• **Source material**
....

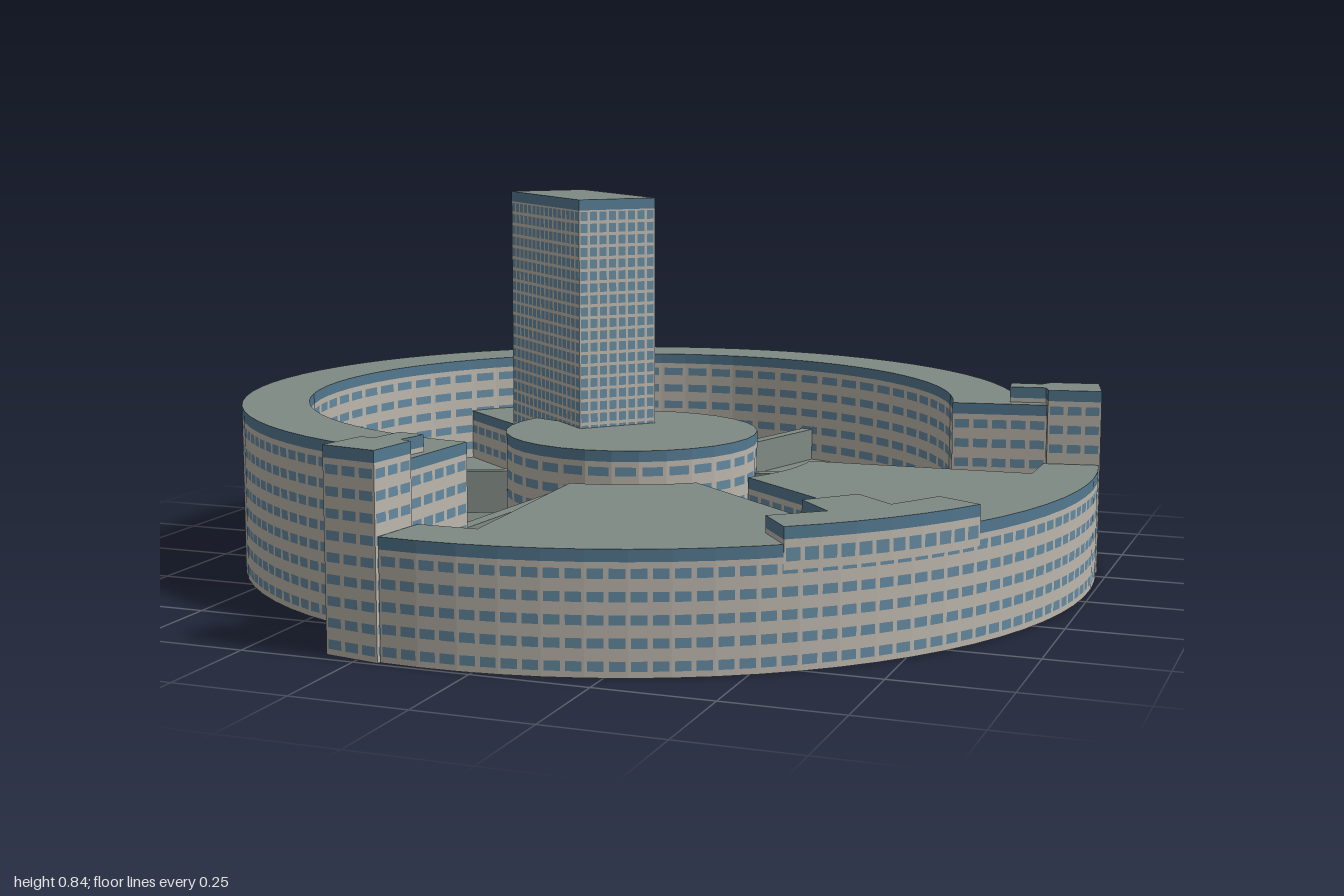
import * as THREE from 'three';

const mat = (name, color) => {
  const m = new THREE.MeshStandardMaterial({ color, side: THREE.DoubleSide });
  m.name = name;
  return m;
};

// Common centre of all the circular wings
const C = -0.095;
const polar = (r, deg) => {
  const a = THREE.MathUtils.degToRad(deg);
  return [C + r * Math.cos(a), C + r * Math.sin(a)];
};
function arc(r, from, to, step = 5) {
  const n = Math.max(1, Math.round(Math.abs(to - from) / step));
  return Array.from({ length: n + 1 }, (_, i) => polar(r, from + (to - from) * i / n));
}

export function createModel() {
  const model = new THREE.Group();
  model.name = 'roundOfficeComplex';
  const wallMat = mat('stoneWall', 0xbcb6ac);
  const glassMat = mat('blueGlass', 0x64899f);
  const bandMat = mat('darkGlassBand', 0x53788f);
  const roofMat = mat('greyGreenRoof', 0x7f8a83);

  function quad(list, a, b, y0, y1) {
    list.push(a[0], y0, a[1], b[0], y0, b[1], b[0], y1, b[1],
      a[0], y0, a[1], b[0], y1, b[1], a[0], y1, a[1]);
  }
  function addMesh(group, name, list, material) {
    if (!list.length) return;
    const g = new THREE.BufferGeometry();
    g.setAttribute('position', new THREE.Float32BufferAttribute(list, 3));
    g.computeVertexNormals();
    const mesh = new THREE.Mesh(g, material);
    mesh.name = name;
    group.add(mesh);
  }

  // Hollow block: flat roof over an outline of [x, z] points, walls with window rows
  function block(name, outline, y0, y1, opt = {}) {
    const { floor = 0.0425, bay = 0.045, band = 0.025, wide = 0.76, tall = 0.44, plain = false } = opt;
    const group = new THREE.Group();
    group.name = name;
    const pts = outline.map(p => new THREE.Vector2(p[0], -p[1]));
    const roofGeo = new THREE.ShapeGeometry(new THREE.Shape(pts));
    roofGeo.rotateX(-Math.PI / 2);
    roofGeo.translate(0, y1, 0);
    const roof = new THREE.Mesh(roofGeo, roofMat);
    roof.name = 'roof';
    group.add(roof);

    const ring = THREE.ShapeUtils.isClockWise(pts) ? outline.slice().reverse() : outline;
    const walls = [], windows = [], bands = [];
    const top = y1 - (plain ? 0 : band);
    const rows = plain ? 0 : Math.floor((top - y0) / floor + 0.2);
    const rowH = rows ? (top - y0) / rows : 0;
    ring.forEach((a, i) => {
      const b = ring[(i + 1) % ring.length];
      const at = t => [a[0] + (b[0] - a[0]) * t, a[1] + (b[1] - a[1]) * t];
      const len = Math.hypot(b[0] - a[0], b[1] - a[1]);
      if (len < 1e-4) return;
      if (!plain) quad(bands, a, b, top, y1);
      if (!rows) {
        if (top > y0) quad(walls, a, b, y0, top);
        return;
      }
      const bays = Math.max(1, Math.round(len / bay));
      for (let r = 0; r < rows; r++) {
        const lo = y0 + r * rowH, hi = lo + rowH;
        const w0 = lo + rowH * (1 - tall) / 2, w1 = hi - rowH * (1 - tall) / 2;
        quad(walls, a, b, lo, w0);
        quad(walls, a, b, w1, hi);
        for (let k = 0; k < bays; k++) {
          const m = (1 - wide) / 2;
          const p0 = at(k / bays), p1 = at((k + m) / bays);
          const p2 = at((k + 1 - m) / bays), p3 = at((k + 1) / bays);
          quad(walls, p0, p1, w0, w1);
          quad(windows, p1, p2, w0, w1);
          quad(walls, p2, p3, w0, w1);
        }
      }
    });
    addMesh(group, 'walls', walls, plain ? roofMat : wallMat);
    addMesh(group, 'windows', windows, glassMat);
    addMesh(group, 'topBand', bands, bandMat);
    model.add(group);
  }

  // Tall curved wing, with shoulders beside the end towers
  block('tallRingWing', [
    ...arc(0.905, 102.4, 341.8), [0.84, -0.395], [0.855, -0.27],
    ...arc(0.752, 349.4, 95.4), [-0.185, 0.87], [-0.30, 0.855],
  ], 0, 0.385);

  // Stair towers at both ends of the tall wing
  block('frontEndTower', [
    [-0.302, 0.855], [-0.27, 0.86], [-0.255, 0.78], [-0.195, 0.79],
    [-0.21, 0.86], [-0.183, 0.87], [-0.2, 0.992], [-0.325, 0.968],
  ], 0, 0.42);
  block('sideEndTower', [
    [0.84, -0.397], [0.825, -0.365], [0.755, -0.355], [0.765, -0.29],
    [0.845, -0.305], [0.857, -0.268], [0.975, -0.29], [0.947, -0.415],
  ], 0, 0.42);

  // Low roofed court between the tall wing and the hub
  block('lowCourt', [...arc(0.756, 95.6, 349.2), ...arc(0.435, 349.2, 95.6)], 0, 0.125, { plain: true });

  // Broad fan-shaped wing with a sunken passage
  block('fanWing', [
    ...arc(1.085, -10.3, 95.4, 4.4), [-0.18, 0.85], [-0.05, 0.85],
    ...arc(0.435, 86.7, 49.6), [0.51, 0.51], [0.6, 0.41],
    ...arc(0.435, 32.3, -2), [0.85, -0.135], [0.85, -0.27],
  ], 0, 0.25);
  block('sunkenPassage', [polar(0.437, 49.5), [0.509, 0.509], [0.599, 0.411], polar(0.437, 32.4)],
    0, 0.2, { plain: true });
  block('fanRoofHouse', [
    ...arc(1.086, 28.8, 53.2, 4.4), [0.49, 0.685], [0.59, 0.6],
    [0.51, 0.51], [0.6, 0.41], [0.69, 0.49], [0.76, 0.375],
  ], 0.2, 0.285);

  // Central hub, cut where the tower stands
  block('centralHub', [
    ...arc(0.297, -114, 197, 12), [-0.31, -0.155], [-0.215, -0.07], [-0.085, -0.21], [-0.165, -0.29],
  ], 0, 0.3);

  // High slab tower and its link to the ring
  block('slabTower', [[-0.08, -0.21], [-0.215, -0.065], [-0.52, -0.355], [-0.385, -0.495]],
    0, 0.842, { floor: 0.028, bay: 0.026, wide: 0.74, tall: 0.74 });
  block('towerLink', [[-0.52, -0.355], [-0.385, -0.495], [-0.592, -0.662], [-0.722, -0.527]], 0, 0.25);

  // Covered bridges radiating from the hub: angle and sideways shift
  [[-73.3, 0], [157.4, 0], [-10.6, -0.016], [95.4, 0.016]].forEach(([deg, shift], i) => {
    const g = new THREE.BoxGeometry(0.47, 0.1, 0.03);
    g.translate(0.525, 0.155, shift);
    const bridge = new THREE.Mesh(g, roofMat);
    bridge.name = 'bridge' + (i + 1);
    bridge.position.set(C, 0, C);
    bridge.rotation.y = -THREE.MathUtils.degToRad(deg);
    model.add(bridge);
  });

  return model;
}
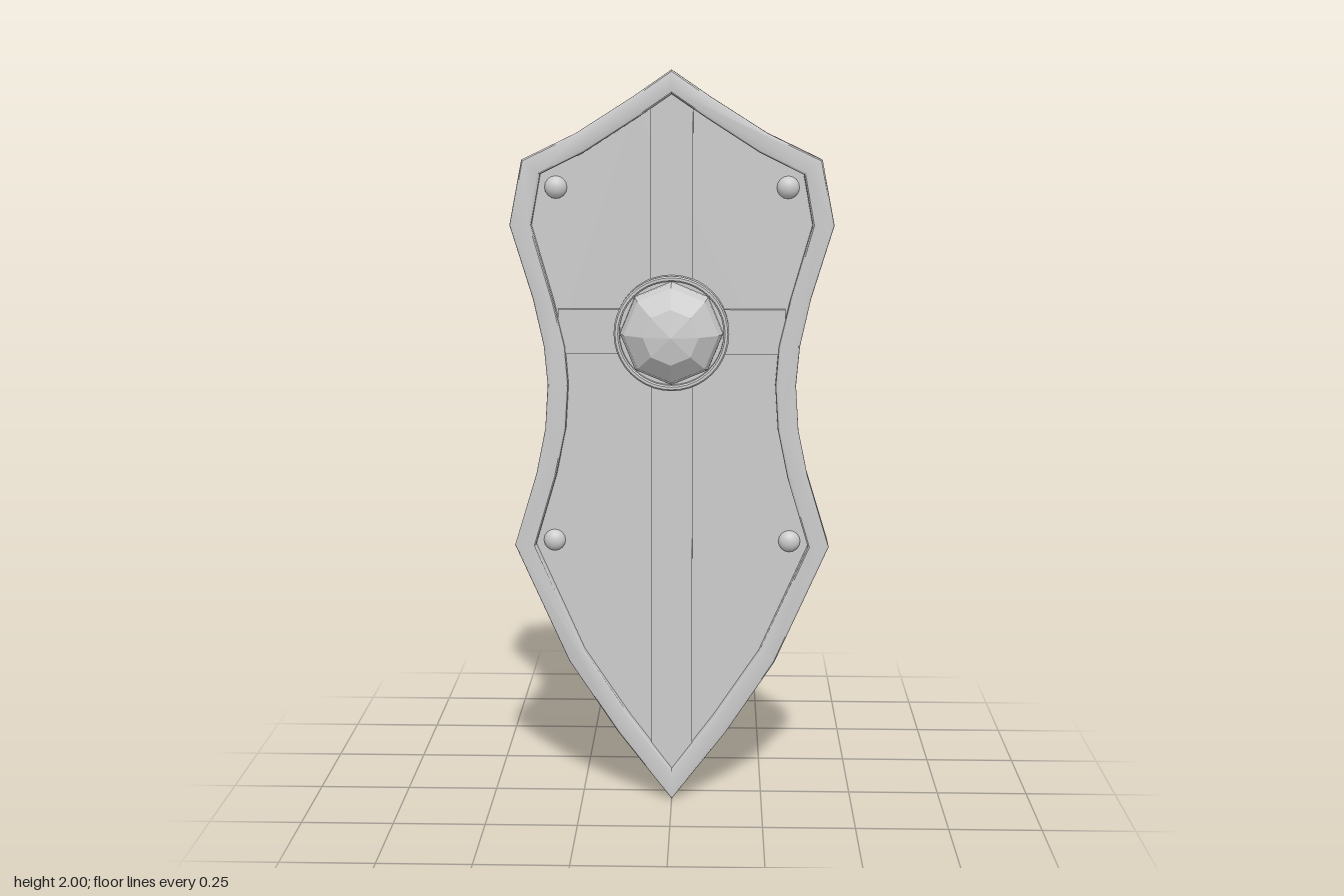
import * as THREE from 'three';
import { toCreasedNormals } from 'three/addons/utils/BufferGeometryUtils.js';

const V = (x, y) => new THREE.Vector2(x, y);

// Right half of the outer and inner edges, top to bottom
const OUTER = [[0, 2], [0.1, 1.932], [0.25, 1.838], [0.393, 1.77], [0.427, 1.6], [0.368, 1.405],
  [0.341, 1.28], [0.332, 1.175], [0.34, 1.055], [0.366, 0.93], [0.427, 0.732], [0.283, 0.403],
  [0.15, 0.198], [0, 0]];
const INNER = [[0, 1.938], [0.09, 1.877], [0.23, 1.788], [0.345, 1.732], [0.37, 1.6], [0.312, 1.395],
  [0.285, 1.28], [0.277, 1.175], [0.285, 1.055], [0.312, 0.925], [0.37, 0.732], [0.24, 0.433],
  [0.115, 0.243], [0, 0.088]];
const MIDDLE = OUTER.map(([x, y], i) => [(x + INNER[i][0]) / 2, (y + INNER[i][1]) / 2]);

// Mirror a half outline into a closed anticlockwise loop
function mirrored(half) {
  const left = half.filter(p => p[0] > 0).reverse().map(([x, y]) => V(-x, y));
  return [...half.map(([x, y]) => V(x, y)), ...left].reverse();
}

// Extrude a shape between two depths, with an optional bevel kept inside the outline
function slab(shape, z0, z1, bevel = 0) {
  const g = new THREE.ExtrudeGeometry(shape, {
    depth: z1 - z0 - 2 * bevel, bevelEnabled: bevel > 0, bevelSize: bevel,
    bevelThickness: bevel, bevelOffset: -bevel, bevelSegments: 3,
  });
  g.translate(0, 0, z0 + bevel);
  return toCreasedNormals(g, 0.42);
}

export function createModel() {
  const model = new THREE.Group();
  const smooth = new THREE.MeshStandardMaterial({ color: 0xcccccc });
  const faceted = new THREE.MeshStandardMaterial({ color: 0xcccccc, flatShading: true });
  const add = (name, geometry, material = smooth, parent = model) => {
    const mesh = new THREE.Mesh(geometry, material);
    mesh.name = name;
    parent.add(mesh);
    return mesh;
  };

  // Thick rim around a recessed panel
  const rim = new THREE.Shape(mirrored(OUTER));
  rim.holes.push(new THREE.Path(mirrored(INNER)));
  add('rim', slab(rim, -0.063, 0.068, 0.008));
  add('panel', slab(new THREE.Shape(mirrored(MIDDLE)), -0.043, 0.044));

  // Raised bands crossing behind the boss
  const upright = [[0, 1.965], [0.056, 1.93], [0.056, 0.13], [0, 0.05]];
  add('verticalBand', slab(new THREE.Shape(mirrored(upright)), 0.02, 0.053));
  const cross = [[0.302, 1.378], [0.302, 1.258]];
  add('crossBand', slab(new THREE.Shape(mirrored(cross)), 0.02, 0.06));

  // Central boss: round collar and faceted dome
  const boss = new THREE.Group();
  boss.name = 'boss';
  boss.position.set(0, 1.316, 0);
  boss.rotation.x = Math.PI / 2;
  model.add(boss);
  const collar = [[0.153, 0.03], [0.153, 0.084], [0.149, 0.088], [0.142, 0.088], [0.138, 0.084],
    [0.138, 0.068], [0, 0.068]].map(([r, z]) => V(r, z));
  add('bossCollar', toCreasedNormals(new THREE.LatheGeometry(collar, 40), 0.5), smooth, boss);
  const dome = [[0.138, 0.06], [0.136, 0.085], [0.125, 0.117], [0.073, 0.16], [0, 0.173]]
    .map(([r, z]) => V(r, z));
  add('bossDome', new THREE.LatheGeometry(dome, 8), faceted, boss);

  // Rivets near the four corners
  for (const [x, y] of [[0.305, 1.698], [0.32, 0.743]]) {
    for (const side of [-1, 1]) {
      const rivet = add('rivet', new THREE.SphereGeometry(0.03, 16, 6, 0, Math.PI * 2, 0, Math.PI / 2));
      rivet.rotation.x = Math.PI / 2;
      rivet.position.set(side * x, y, 0.043);
      rivet.scale.y = 0.8;
    }
  }

  // Two flat-sided grip handles on the back, each with a small foot at both ends
  const grip = new THREE.Shape();
  grip.moveTo(0.03, 1.388);
  grip.lineTo(0.145, 1.388);
  grip.quadraticCurveTo(0.175, 1.388, 0.175, 1.358);
  grip.lineTo(0.175, 0.97);
  grip.quadraticCurveTo(0.175, 0.94, 0.145, 0.94);
  grip.lineTo(0.03, 0.94);
  grip.lineTo(0.03, 0.966);
  grip.lineTo(0.138, 0.966);
  grip.quadraticCurveTo(0.15, 0.966, 0.15, 0.978);
  grip.lineTo(0.15, 1.35);
  grip.quadraticCurveTo(0.15, 1.362, 0.138, 1.362);
  grip.lineTo(0.03, 1.362);
  for (const side of [-1, 1]) {
    const handle = new THREE.Group();
    handle.name = 'handle';
    handle.position.x = side * 0.133;
    model.add(handle);
    add('grip', slab(grip, -0.0125, 0.0125, 0.004).rotateY(Math.PI / 2), smooth, handle);
    for (const y of [0.953, 1.375]) {
      add('foot', new THREE.BoxGeometry(0.034, 0.036, 0.02), smooth, handle).position.set(0, y, -0.042);
    }
  }
  return model;
}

....

• **Task prompt**
What do the lines above say from the one containing "const V = (x, y) => new THREE.Vector2(x, y);" down to the one containing "const left = half.filter(p"? Return them exactly, both end lines included, and only them.

• **Written solution**
const V = (x, y) => new THREE.Vector2(x, y);

// Right half of the outer and inner edges, top to bottom
const OUTER = [[0, 2], [0.1, 1.932], [0.25, 1.838], [0.393, 1.77], [0.427, 1.6], [0.368, 1.405],
  [0.341, 1.28], [0.332, 1.175], [0.34, 1.055], [0.366, 0.93], [0.427, 0.732], [0.283, 0.403],
  [0.15, 0.198], [0, 0]];
const INNER = [[0, 1.938], [0.09, 1.877], [0.23, 1.788], [0.345, 1.732], [0.37, 1.6], [0.312, 1.395],
  [0.285, 1.28], [0.277, 1.175], [0.285, 1.055], [0.312, 0.925], [0.37, 0.732], [0.24, 0.433],
  [0.115, 0.243], [0, 0.088]];
const MIDDLE = OUTER.map(([x, y], i) => [(x + INNER[i][0]) / 2, (y + INNER[i][1]) / 2]);

// Mirror a half outline into a closed anticlockwise loop
function mirrored(half) {
  const left = half.filter(p => p[0] > 0).reverse().map(([x, y]) => V(-x, y));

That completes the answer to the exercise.